My July 2021 Reads

Descender vols. 3-5, Jeff Lemire and Dustin Nguyen (2016 - 2018) Book cover - My local library only has the first two volumes, so I jumped at the chance to borrow the next three when I visited a friend (though there’s still one more that he doesn’t have!). I read all three in the span of about 24 hours. These continue to be a favorite series. All the Driller subplots are the best. Someone make a miniseries out of these comics!

Maya and the Robot, Eve Ewing (2021) - I’m not usually one to read middle grade fiction, but I will read anything by Eve Ewing! Although she writes across a wide variety of styles, there’s a consistent throughline in Ewing’s work celebrating neighborhood community and everyday people, and that’s very much present here. I enjoy how she touched lightly on many of the things that make people different, like having divorced parents or being nonbinary, without making them the focus of the narrative. And I also liked her use of a protagonist who is just a normal smart kid who likes science, rather than a super-special genius.

How The Word Is Passed, Clint Smith (2021) - A thought-provoking book about how America does and doesn’t tell the story of slavery at various historical sites. Smith takes us on a tour of several places, including well-known sites such as Monticello and the Statue of Liberty, as well as less familiar ones. These run the gamut from those making a good-faith effort to grapple with the history to those mostly trying to ignore it. Smith has an engaging writing style and is not afraid to insert himself into the narrative, discussing the feelings he had at visiting different places and the conversations he initiated with people responsible for stewarding our historical knowledge. The sites too are mostly characterized by the people working there to present (or obscure) the history. Smith’s closing section, reflecting on the non-public personal history carried by his own elders and so many Black Americans, was moving.

Censored by Confucius, Yuan Mei (tr. pub. 1996, orig. 1700s) - Like a similar collection by Pu Songling, I picked up this collection of old Chinese “weird tales” because of Jeannette Ng’s hilarious pithy summaries of them on Twitter. I would say I liked this volume slighly better than the Penguin collection of Pu Songling–the tone here is a little looser, which I’m not sure if I should attribute to the author or the translater–but overall they are pretty similar. This one is also a little harder to find. The effect is in some ways similar to reading the Canterbury Tales, in the surprising bawdiness and liberal attitudes woven through the stories. I think this genre really needs a modern translation by someone like Ng who is not afraid to drop f-bombs and such, though.
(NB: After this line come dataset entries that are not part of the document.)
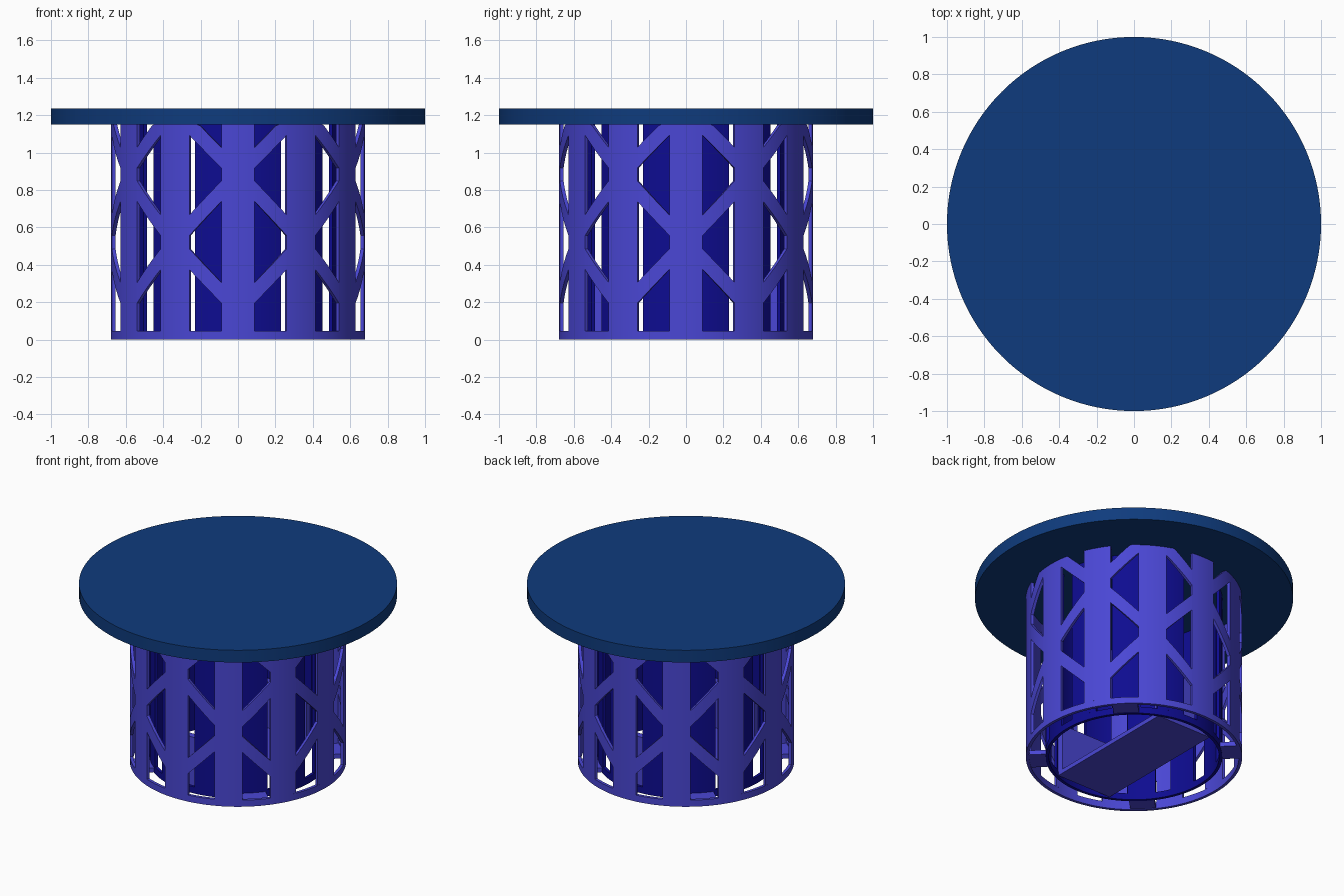
import bpy, bmesh, math

if "Cube" in bpy.data.objects:
    bpy.data.objects.remove(bpy.data.objects["Cube"])

TOP = 1.15      # underside of the table top
RIM = 0.045     # height of the bottom rings


def material(name, rgb):
    m = bpy.data.materials.new(name)
    m.diffuse_color = (*rgb, 1)
    m.use_nodes = True
    m.node_tree.nodes["Principled BSDF"].inputs["Base Color"].default_value = m.diffuse_color
    return m


navy = material("navy blue", (0.0046, 0.044, 0.205))
violet = material("violet blue", (0.068, 0.062, 0.66))
deep = material("deep blue", (0.0042, 0.0035, 0.28))


def finish(bm, name, mat):
    bmesh.ops.recalc_face_normals(bm, faces=bm.faces)
    me = bpy.data.meshes.new(name)
    bm.to_mesh(me)
    bm.free()
    me.materials.append(mat)
    ob = bpy.data.objects.new(name, me)
    bpy.context.collection.objects.link(ob)
    return ob


def strip(bm, r_in, r_out, a0, a1, low, high, steps):
    """Curved solid between two radii; low/high give its edges (z) along 0..1."""
    rows = []
    closed = abs(a1 - a0) >= 360
    for i in range(steps if closed else steps + 1):
        t = i / steps
        a = math.radians(a0 + (a1 - a0) * t)
        s, c = math.sin(a), -math.cos(a)
        rows.append([bm.verts.new((r * s, r * c, z)) for r, z in
                     ((r_out, low(t)), (r_out, high(t)), (r_in, high(t)), (r_in, low(t)))])
    pairs = list(zip(rows, rows[1:])) + ([(rows[-1], rows[0])] if closed else [])
    for p, q in pairs:
        for k in range(4):
            bm.faces.new((p[k], q[k], q[(k + 1) % 4], p[(k + 1) % 4]))
    if not closed:
        bm.faces.new(rows[0])
        bm.faces.new(rows[-1][::-1])


def flat(z):
    return lambda t: z


def box(name, x0, x1, y0, y1, z0, z1, mat, turn=0):
    bm = bmesh.new()
    bmesh.ops.create_cube(bm, size=1)
    for v in bm.verts:
        v.co.x = x0 + (v.co.x + 0.5) * (x1 - x0)
        v.co.y = y0 + (v.co.y + 0.5) * (y1 - y0)
        v.co.z = z0 + (v.co.z + 0.5) * (z1 - z0)
    ob = finish(bm, name, mat)
    ob.rotation_euler.z = math.radians(turn)
    return ob


# Round table top
bm = bmesh.new()
bmesh.ops.create_cone(bm, cap_ends=True, segments=128, radius1=1, radius2=1, depth=0.085)
bmesh.ops.translate(bm, verts=bm.verts, vec=(0, 0, TOP + 0.0425))
table_top = finish(bm, "table_top", navy)

# Outer lattice: bottom ring, twelve posts, zigzag braces in every window
RI, RO = 0.66, 0.68
levels = [0.16, 0.52, 0.885, 1.235]     # zigzag heights, alternating between posts
half = 0.055
bm = bmesh.new()
strip(bm, RI, RO, 0, 360, flat(0), flat(RIM), 120)
for i in range(12):
    a = 30 * i
    strip(bm, RI, RO, a - 7.5, a + 7.5, flat(RIM), flat(TOP), 6)
    for k in range(3):
        z0, z1 = levels[k], levels[k + 1]
        if (i + k) % 2:
            z0, z1 = z1, z0
        mid = lambda t, z0=z0, z1=z1: z0 + (z1 - z0) * (0.25 + 0.5 * t)
        strip(bm, RI, RO, a + 7.5, a + 22.5,
              lambda t: min(mid(t) - half, TOP),
              lambda t: min(mid(t) + half, TOP), 12)
outer = finish(bm, "outer_lattice", violet)

# Inner drum: ring and twelve plain slats behind the windows
bm = bmesh.new()
strip(bm, 0.535, 0.555, 0, 360, flat(0), flat(RIM), 120)
for i in range(12):
    a = 15 + 30 * i
    strip(bm, 0.535, 0.555, a - 9.5, a + 9.5, flat(RIM), flat(TOP), 8)
inner = finish(bm, "inner_drum", deep)

# Base cross plate with an upright at each end
box("base_plate", -0.21, 0.21, -0.49, 0.49, 0.005, 0.035, violet)
for name, s in (("front_upright", -1), ("back_upright", 1)):
    ya, yb = sorted((s * 0.45, s * 0.495))
    box(name, -0.21, 0.21, ya, yb, 0.035, 0.355, violet)

# Short ties joining the inner and outer rings
for i in range(4):
    box("ring_tie_%d" % (i + 1), -0.08, 0.08, 0.54, 0.665, 0.004, 0.035, violet, 45 + 90 * i)

# Smooth round sides with crisp edges
for ob in (table_top, outer, inner):
    bpy.ops.object.select_all(action='DESELECT')
    ob.select_set(True)
    bpy.context.view_layer.objects.active = ob
    bpy.ops.object.shade_smooth_by_angle(angle=math.radians(30))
The Galaxy, and the Ground Within, Becky Chambers (2021) - The fourth and last in the “Wayfarers” series. I am sad to see the last of these books, which I really enjoyed–though I am glad to know Chambers is already putting out a new series! Like the earlier books, this follows mostly new characters with a loose affiliation to characters in the other entries in the series, and Chambers doesn’t do much to bring anything full circle–which was OK with me. I like them as a sort of anthology series rather than anything as ponderous as a “tetralogy.” In this entry I felt like Chambers was trying to push the limits of minimal plot and maximal focus on character interaction–basically one global-scale event and one personal-scale event drive the whole thing, and the rest is just people hanging out, trying to be excellent to each other and mostly succeeding. The character of Ouloo is a clear authorial stand-in, although I didn’t realize it until the nice little valedictory ending. My favorite part of this book was Tupo’s tour of the Goran Natural History Museum.
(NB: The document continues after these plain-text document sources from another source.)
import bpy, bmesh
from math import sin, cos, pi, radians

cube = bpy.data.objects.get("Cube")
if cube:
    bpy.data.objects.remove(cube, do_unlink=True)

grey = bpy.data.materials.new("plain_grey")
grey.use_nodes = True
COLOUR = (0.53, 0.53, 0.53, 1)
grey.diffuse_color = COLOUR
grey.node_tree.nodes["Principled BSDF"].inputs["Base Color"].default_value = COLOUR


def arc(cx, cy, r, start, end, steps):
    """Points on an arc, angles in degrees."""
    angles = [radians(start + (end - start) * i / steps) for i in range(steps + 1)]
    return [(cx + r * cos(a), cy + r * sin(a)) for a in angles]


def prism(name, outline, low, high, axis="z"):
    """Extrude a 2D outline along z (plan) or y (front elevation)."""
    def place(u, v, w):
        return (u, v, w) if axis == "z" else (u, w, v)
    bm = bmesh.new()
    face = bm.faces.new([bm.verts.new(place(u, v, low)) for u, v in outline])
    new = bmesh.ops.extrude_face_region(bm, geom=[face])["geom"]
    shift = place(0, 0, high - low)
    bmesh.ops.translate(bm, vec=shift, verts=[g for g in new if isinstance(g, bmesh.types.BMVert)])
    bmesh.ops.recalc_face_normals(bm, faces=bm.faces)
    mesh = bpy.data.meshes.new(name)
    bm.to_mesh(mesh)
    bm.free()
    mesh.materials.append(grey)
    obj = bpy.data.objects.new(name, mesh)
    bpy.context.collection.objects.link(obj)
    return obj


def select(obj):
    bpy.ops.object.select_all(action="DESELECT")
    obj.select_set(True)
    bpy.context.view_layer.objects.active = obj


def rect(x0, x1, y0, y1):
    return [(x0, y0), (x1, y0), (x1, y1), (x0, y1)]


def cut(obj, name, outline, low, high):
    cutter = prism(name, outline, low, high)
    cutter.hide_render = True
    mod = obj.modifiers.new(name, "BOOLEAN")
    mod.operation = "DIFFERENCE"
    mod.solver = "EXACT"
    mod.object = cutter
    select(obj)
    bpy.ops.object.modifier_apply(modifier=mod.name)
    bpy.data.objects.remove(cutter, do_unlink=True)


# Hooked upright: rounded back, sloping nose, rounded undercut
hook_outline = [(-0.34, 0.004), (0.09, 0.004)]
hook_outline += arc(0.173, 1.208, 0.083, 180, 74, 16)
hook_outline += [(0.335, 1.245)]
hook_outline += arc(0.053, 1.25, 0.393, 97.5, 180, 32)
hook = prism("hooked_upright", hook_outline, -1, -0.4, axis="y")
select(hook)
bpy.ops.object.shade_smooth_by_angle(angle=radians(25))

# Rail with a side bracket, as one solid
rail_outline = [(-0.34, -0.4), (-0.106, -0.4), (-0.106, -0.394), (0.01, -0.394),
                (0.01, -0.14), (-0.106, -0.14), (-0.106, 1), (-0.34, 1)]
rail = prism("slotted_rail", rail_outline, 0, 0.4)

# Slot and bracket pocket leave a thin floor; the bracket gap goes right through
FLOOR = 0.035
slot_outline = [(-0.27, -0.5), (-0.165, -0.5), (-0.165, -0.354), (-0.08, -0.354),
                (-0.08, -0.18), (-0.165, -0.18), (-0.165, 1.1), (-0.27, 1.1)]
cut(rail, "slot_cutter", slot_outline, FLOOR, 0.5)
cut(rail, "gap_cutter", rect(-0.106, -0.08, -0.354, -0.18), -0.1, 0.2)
The Fragility of Goodness, Martha Nussbaum (1986) - Did not finish. I love Martha Nussbaum and the topic of this work is quite interesting–how classical Greek tragedians and philosophers variously approached the topic of contingency in enabling a good life. However, I put it down, at least for now, because it felt too ponderous for me to want to read on a regular basis. It’s a very academic book and I realized I was approaching it like homework. Perhaps I’ll pick it up again another time!